One of the upsides of having a global elite is that at least they know what’s going on. We, the deluded masses, may have to wait for decades to find out who the paedophiles in high places are; and which banks are criminal, or bust. But the elite are supposed to know in real time – and on that basis to make accurate predictions.
Just how difficult this has become was shown last week when the OECD released its predictions for the world economy until 2060. These are that growth will slow to around two-thirds its current rate; that inequality will increase massively; and that there is a big risk that climate change will make things worse. Despite all this, says the OECD, the world will be four times richer, more productive, more globalised and more highly educated. If you are struggling to rationalise the two halves of that prediction then don’t worry – so are some of the best-qualified economists on earth.

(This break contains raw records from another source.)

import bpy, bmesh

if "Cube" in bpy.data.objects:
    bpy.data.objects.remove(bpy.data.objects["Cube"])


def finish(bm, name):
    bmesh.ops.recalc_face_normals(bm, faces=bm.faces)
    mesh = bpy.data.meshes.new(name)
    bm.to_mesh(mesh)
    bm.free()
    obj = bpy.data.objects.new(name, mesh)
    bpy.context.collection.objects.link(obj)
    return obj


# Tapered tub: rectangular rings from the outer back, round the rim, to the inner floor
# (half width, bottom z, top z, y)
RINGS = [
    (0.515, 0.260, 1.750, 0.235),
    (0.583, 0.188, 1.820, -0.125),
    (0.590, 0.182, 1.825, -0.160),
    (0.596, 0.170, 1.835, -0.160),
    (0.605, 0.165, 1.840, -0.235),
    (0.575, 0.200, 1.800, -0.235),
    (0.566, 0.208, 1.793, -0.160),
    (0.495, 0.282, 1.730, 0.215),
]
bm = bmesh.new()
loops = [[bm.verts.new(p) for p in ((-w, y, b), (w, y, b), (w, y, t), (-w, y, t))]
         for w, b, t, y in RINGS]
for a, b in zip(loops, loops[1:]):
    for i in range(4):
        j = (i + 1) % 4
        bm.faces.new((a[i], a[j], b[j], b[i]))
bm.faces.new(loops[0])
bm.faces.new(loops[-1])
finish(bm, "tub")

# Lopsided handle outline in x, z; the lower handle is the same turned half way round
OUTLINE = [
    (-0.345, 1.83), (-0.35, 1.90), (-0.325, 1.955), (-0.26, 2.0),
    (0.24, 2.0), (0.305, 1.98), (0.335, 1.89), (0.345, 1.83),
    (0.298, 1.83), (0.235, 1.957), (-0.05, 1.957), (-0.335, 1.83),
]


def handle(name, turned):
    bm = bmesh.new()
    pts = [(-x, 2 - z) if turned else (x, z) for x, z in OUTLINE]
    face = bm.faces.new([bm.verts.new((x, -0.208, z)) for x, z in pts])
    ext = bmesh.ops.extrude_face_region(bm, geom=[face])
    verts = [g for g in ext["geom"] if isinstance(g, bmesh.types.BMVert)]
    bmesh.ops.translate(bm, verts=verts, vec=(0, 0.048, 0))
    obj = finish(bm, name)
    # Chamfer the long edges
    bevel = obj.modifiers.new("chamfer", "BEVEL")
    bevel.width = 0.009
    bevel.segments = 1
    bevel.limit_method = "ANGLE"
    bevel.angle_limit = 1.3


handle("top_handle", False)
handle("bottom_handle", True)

World growth will slow to 2.7%, says the Paris-based thinktank, because the catch-up effects boosting growth in the developing world – population growth, education, urbanisation – will peter out. Even before that happens, near-stagnation in advanced economies means a long-term global average over the next 50 years of just 3% growth, which is low. The growth of high-skilled jobs and the automation of medium-skilled jobs means, on the central projection, that inequality will rise by 30%. By 2060 countries such as Sweden will have levels of inequality currently seen in the USA: think Gary, Indiana, in the suburbs of Stockholm.
The whole projection is overlaid by the risk that the economic effects of climate change begin to destroy capital, coastal land and agriculture in the first half of the century, shaving up to 2.5% off world GDP and 6% in south-east Asia.
The bleakest part of the OECD report lies not in what it projects but what it assumes. It assumes, first, a rapid rise in productivity, due to information technology. Three-quarters of all the growth expected comes from this. However, that assumption is, as the report states euphemistically, “high compared with recent history”.
There is no certainty at all that the information revolution of the past 20 years will cascade down into ever more highly productive and value-creating industries. The OECD said last year that, while the internet had probably boosted the US economy by up to 13%, the wider economic effects were probably bigger, unmeasurable and not captured by the market. The veteran US economist Robert Gordon has suggested the productivity boost from info-tech is real but already spent. Either way, there is a fairly big risk that the meagre 3% growth projected comes closer to 1%.
And then there’s the migration problem. To make the central scenario work, Europe and the USA each have to absorb 50 million migrants between now and 2060, with the rest of the developed world absorbing another 30 million. Without that, the workforce and the tax base shrinks so badly that states go bust.
[continues at The Guardian.]